‘The Unicorn’ Is A Fairly Funny CBS Sitcom About Modern Dating


Looking around for anything amusing on TV, something I find necessary these days, I discovered a sitcom called The Unicorn. Wade (Walton Goggins) is a relatively recently widowed father of two who runs a fairly successful business. But his friends feel he is just marching in place, not moving ahead with his life.

What does that mean? They feel he has to go out and date, a clear euphemism for having sex. He resists. He seems content to stay where he is, although after a year, all the food local women have provided for his family finally runs out. To friends Ben (Omar Miller) and Michelle (Maya Lynne Robinson), a couple with four children who were particularly close to the late wife, he should start looking around. To his other close friends Forrest (Rob Corddry) and Delia (Michaela Watkins), a couple demonstrating their total love by quips putting each other down, he is a challenge. Complicating the issue are his two daughters Grace (Ruby Jay) and Natalie (Mackenzie Moss). Natalie looks up with soulful eyes saying, “You’re going to replace mommy,” and then adds she plans to throw up.

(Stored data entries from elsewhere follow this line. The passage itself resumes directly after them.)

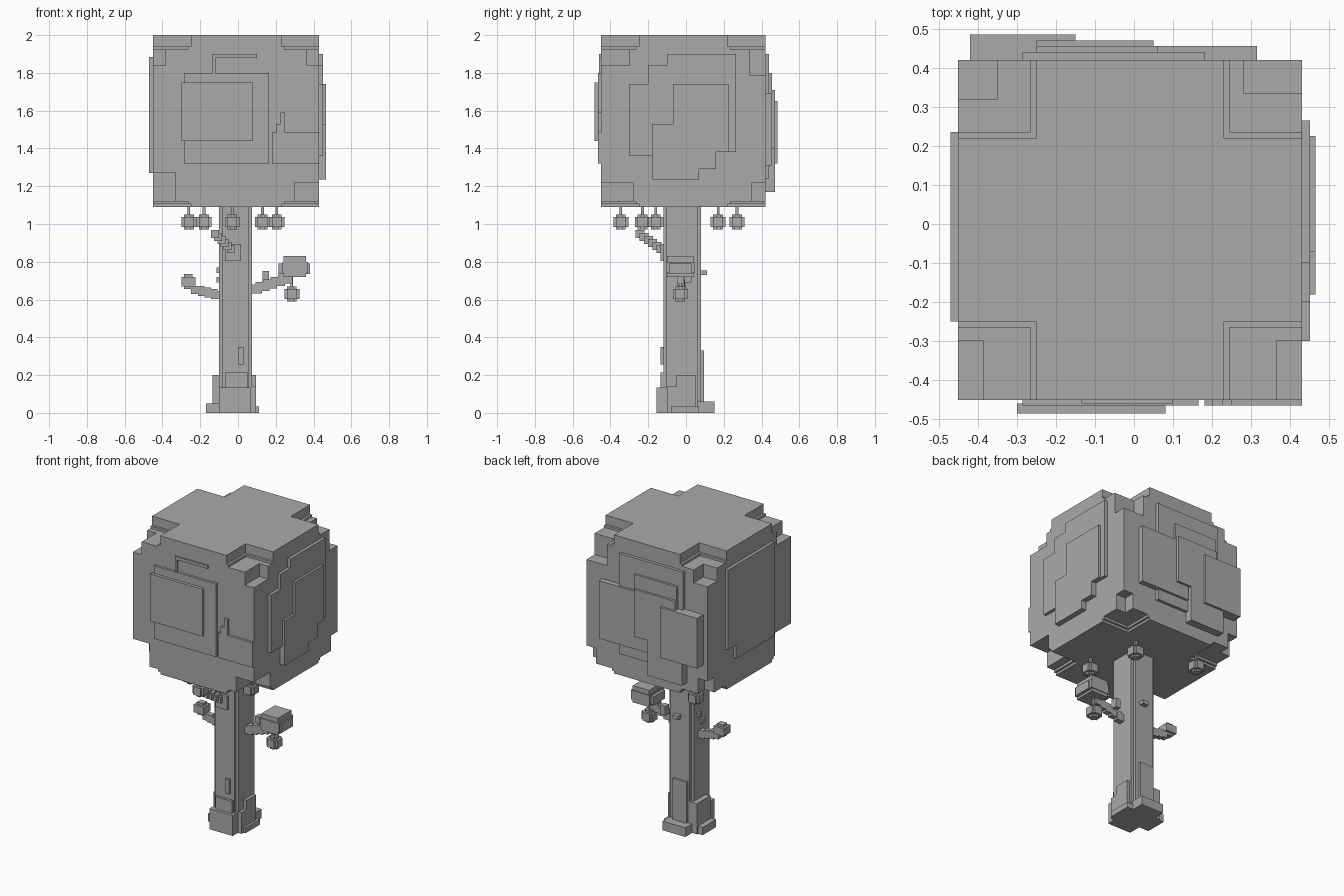
import bpy
import bmesh

default_cube = bpy.data.objects.get("Cube")
if default_cube:
    bpy.data.objects.remove(default_cube, do_unlink=True)

# One plain material for the whole tree
grey = bpy.data.materials.new("plain grey")
grey.use_nodes = True
colour = (0.4, 0.4, 0.4, 1)
grey.diffuse_color = colour
grey.node_tree.nodes["Principled BSDF"].inputs["Base Color"].default_value = colour


def finish(name, bm):
    """Turn a bmesh into a named, flat shaded object."""
    bmesh.ops.recalc_face_normals(bm, faces=bm.faces)
    mesh = bpy.data.meshes.new(name)
    bm.to_mesh(mesh)
    bm.free()
    mesh.materials.append(grey)
    obj = bpy.data.objects.new(name, mesh)
    bpy.context.scene.collection.objects.link(obj)
    return obj


def add_prism(bm, x_range, y_range, z_range, cuts=None):
    """Add an upright block; cuts are (dx, dy) steps out of its corners,
    in the order front left, front right, back right, back left as seen from the front."""
    (left, right), (front, back), (bottom, top) = x_range, y_range, z_range
    corners = [(left, front, 1, 1), (right, front, -1, 1),
               (right, back, -1, -1), (left, back, 1, -1)]
    outline = []
    for index, (x, y, sx, sy) in enumerate(corners):
        dx, dy = cuts[index] if cuts else (0, 0)
        if dx == 0:
            outline.append((x, y))
            continue
        step = [(x, y + sy * dy), (x + sx * dx, y + sy * dy), (x + sx * dx, y)]
        outline.extend(step if index % 2 == 0 else reversed(step))
    face = bm.faces.new([bm.verts.new((x, y, bottom)) for x, y in outline])
    moved = bmesh.ops.extrude_face_region(bm, geom=[face], use_keep_orig=True)["geom"]
    verts = [v for v in moved if isinstance(v, bmesh.types.BMVert)]
    bmesh.ops.translate(bm, verts=verts, vec=(0, 0, top - bottom))


def blocks(name, *boxes):
    """Build one part from (x range, y range, z range) boxes."""
    bm = bmesh.new()
    for box in boxes:
        add_prism(bm, *box)
    return finish(name, bm)


def wall_plates(name, axis, base, depth, *rects):
    """Plates on a crown wall; each rect is (horizontal range, z range)."""
    span = (min(base, depth), max(base, depth))
    return blocks(name, *[(span, across, height) if axis == "x" else (across, span, height)
                          for across, height in rects])


def fruit(name, x, y, bottom, stem_top):
    """Block with stepped edges, hanging from a thin stem."""
    size, step, height = 0.04, 0.014, 0.08
    bm = bmesh.new()
    rows = [(0, step, step), (step, height - step, 0), (height - step, height, step)]
    for low, high, inset in rows:
        half = size - inset
        add_prism(bm, (x - half, x + half), (y - half, y + half),
                  (bottom + low, bottom + high), [(step, step)] * 4)
    stem = step / 2
    add_prism(bm, (x - stem, x + stem), (y - stem, y + stem), (bottom + height, stem_top))
    return finish(name, bm)


def stepped_branch(name, start, end, steps, thick):
    """Chain of overlapping blocks from start to end."""
    boxes = []
    for i in range(steps):
        box = []
        for a, b in zip(start, end):
            ends = sorted((a + (b - a) * i / steps, a + (b - a) * (i + 1) / steps))
            box.append((ends[0] - thick / 2, ends[1] + thick / 2))
        boxes.append(box)
    return blocks(name, *boxes)


# Crown: a block whose top and bottom corners are notched in layers
CROWN_X, CROWN_Y = (-0.45, 0.43), (-0.45, 0.42)
whole = (0, 0)
wide, narrow = [(0.2, 0.2)] * 4, [(0.185, 0.185)] * 4
crown = bmesh.new()
level = 1.09
for top, cuts in [
    (1.105, wide),
    (1.12, narrow),
    (1.22, [(0.12, 0.17), (0.13, 0.17), (0.07, 0.07), (0.07, 0.07)]),
    (1.27, [(0.12, 0.17), whole, whole, whole]),
    (1.785, None),
    (1.84, [whole, whole, (0.15, 0.085), whole]),
    (1.925, [(0.065, 0.15), (0.065, 0.15), (0.15, 0.085), (0.1, 0.1)]),
    (1.94, narrow),
    (2.0, wide),
]:
    add_prism(crown, CROWN_X, CROWN_Y, (level, top), cuts)
    level = top
finish("crown", crown)

# Raised leaf plates on the four crown walls
wall_plates("front_plate_inner", "y", -0.44, -0.465,
            ((-0.285, 0.165), (1.32, 1.8)), ((0.18, 0.43), (1.32, 1.485)),
            ((0.2, 0.25), (1.485, 1.53)), ((0.225, 0.25), (1.53, 1.59)))
wall_plates("front_plate_outer", "y", -0.46, -0.485, ((-0.3, 0.08), (1.44, 1.75)))
wall_plates("front_ridge", "y", -0.44, -0.46,
            ((-0.135, 0.1), (1.88, 1.9)), ((-0.135, -0.12), (1.8, 1.88)))
wall_plates("left_plate_inner", "x", 0.42, 0.45,
            ((-0.1, 0.265), (1.38, 1.9)), ((-0.2, -0.1), (1.36, 1.84)),
            ((-0.3, -0.2), (1.36, 1.74)))
wall_plates("left_plate_outer", "x", 0.42, 0.465,
            ((-0.07, 0.225), (1.38, 1.74)), ((-0.18, 0.16), (1.29, 1.53)),
            ((-0.18, 0.07), (1.235, 1.29)))
wall_plates("right_plate", "x", -0.44, -0.47,
            ((-0.25, 0.235), (1.36, 1.885)), ((-0.25, 0.15), (1.27, 1.36)))
wall_plates("back_plate_inner", "y", 0.41, 0.44, ((-0.285, 0.18), (1.24, 1.9)))
wall_plates("back_plate_middle", "y", 0.41, 0.455,
            ((-0.04, 0.315), (1.31, 1.69)), ((-0.25, 0.06), (1.4, 1.8)))
wall_plates("back_plate_outer", "y", 0.41, 0.47,
            ((-0.25, 0.05), (1.4, 1.71)), ((-0.3, -0.05), (1.17, 1.4)))
wall_plates("back_plate_top", "y", 0.41, 0.485, ((-0.42, -0.15), (1.32, 1.65)))

# Trunk with stepped corners
trunk = bmesh.new()
add_prism(trunk, (-0.1, 0.075), (-0.12, 0.08), (0, 1.1), [(0.018, 0.018)] * 4)
finish("trunk", trunk)

# Roots and bark plates around the foot
blocks("front_root",
       ((-0.1, 0.07), (-0.155, -0.05), (0, 0.135)),
       ((-0.07, 0.05), (-0.135, -0.05), (0.1, 0.215)))
blocks("left_root",
       ((0, 0.095), (-0.1, 0.05), (0, 0.14)),
       ((0, 0.095), (-0.05, 0.05), (0.1, 0.2)),
       ((0, 0.11), (-0.08, 0.07), (0, 0.035)))
blocks("right_root",
       ((-0.135, 0), (-0.06, 0.08), (0, 0.2)),
       ((-0.17, 0), (-0.07, 0.07), (0, 0.05)))
blocks("back_root",
       ((-0.07, 0.03), (0, 0.095), (0, 0.33)),
       ((-0.1, 0.065), (0, 0.15), (0, 0.06)))
blocks("bark_knots",
       ((0, 0.03), (-0.135, -0.1), (0.255, 0.35)),
       ((-0.07, 0.015), (-0.135, -0.1), (0.805, 0.895)),
       ((-0.02, 0.02), (0.06, 0.11), (0.73, 0.755)),
       ((-0.115, -0.08), (-0.04, 0), (0.69, 0.72)),
       ((-0.115, -0.08), (0, 0.03), (0.74, 0.77)))

# Left branch with its leaf clump
stepped_branch("left_branch", (0.07, -0.02, 0.65), (0.27, -0.03, 0.715), 5, 0.035)
blocks("left_twig", ((0.13, 0.165), (-0.01, 0.03), (0.69, 0.75)))
blocks("left_leaf_clump",
       ((0.24, 0.36), (-0.1, 0.04), (0.72, 0.83)),
       ((0.215, 0.38), (-0.09, 0.03), (0.735, 0.79)),
       ((0.235, 0.37), (-0.105, 0.045), (0.74, 0.8)))

# Right branch with its bud
stepped_branch("right_branch", (-0.09, 0, 0.62), (-0.23, 0, 0.655), 4, 0.035)
blocks("right_leaf_bud",
       ((-0.3, -0.225), (-0.035, 0.035), (0.67, 0.72)),
       ((-0.285, -0.24), (-0.02, 0.02), (0.655, 0.735)))

# Front branch climbing towards the crown
stepped_branch("front_branch", (-0.03, -0.12, 0.86), (-0.13, -0.255, 0.955), 6, 0.025)

# Hanging fruit
for number, (x, y) in enumerate([(-0.03, -0.345), (0.205, -0.16), (0.13, 0.17),
                                 (-0.26, 0.27), (-0.18, -0.23)]):
    fruit(f"crown_fruit_{number}", x, y, 0.97, 1.11)
fruit("branch_fruit", 0.285, -0.03, 0.59, 0.73)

Wade is told that he’s “a unicorn.” That means he’s every girl’s dream: has a job, is reasonably attractive and to top it off, “you’ve only had sex with one woman in 20 years. It’s like you’re really just pre-owned.” Wade discovers this is true. Within two minutes after he puts his profile on a dating web, he has more than a dozen women after him… including Michelle’s sister. The series centers on Wade’s attempts at dating (remember, that’s a euphemism). And, as expected in a comedy series, things constantly go wrong. The friends constantly intrude; the women are either inappropriate or have their own baggage. And, of course, the quest must be a failure or the whole premise of the show collapses.

One thing I enjoyed was that this show is the ultimate anti-Hallmark show. For those who do not watch that network, just about every show (aside from The Golden Girls) ends with a kiss or a wedding ceremony. Sex seems barely to exist. Since the leads of both sexes are generally attractive (although in the nicest way) you are expected to believe that we are sort of back a century ago when girls wearing white at the altar was not just a kind of false symbolism. On one show (part of one of their series) the lead female was in danger and her boyfriend of over two years volunteered to stay over, in a guest room of course.

The Unicorn makes it quite clear that dating will lead to sex. Several episodes directly touch on it. The cast constantly talks about it, as well as the other adults’ issues in their own relationships. And the fact that Wade’s oldest daughter is starting to date and beginning to experience some of the more elemental aspects, provides a nice counter-point to some of the adult action.

And the show is funny. Goggins, who has had a successful career playing villains and all kinds of crazy guys, is the straight man for this show. One reason it works so well is that he comes across as earnest and eventually willing to try out the things his friends want him to do. He is a caring father, a hard worker and a decent man. So in most episodes, it’s the rest of the cast that gets a chance to do the funny lines and then get his reaction. The cast is good. Jay is really good as the older daughter, and Corddry and Watkins get off some wonderful zingers, particularly aimed at each other. Yes, most of the fun from the regular supporting cast comes from, shall we put it nicely, clearly not reasonable behavior, but it is very funny.

The different women Wade meets are generally wacky. One is willing to do pity sex, another won’t go forward because she feels Wade will never really forget his first wife. (Why would a woman want a man who could casually change years of feelings so easily?) Another who he worries might be wanting more than he is ready to give turns out to also be seeing another man. And so forth.

This is a funny show. Not a great one, and it is self-limiting: if Wade finds the right woman the whole premise ends. But in an era when so little is really funny, this is a show you just might like.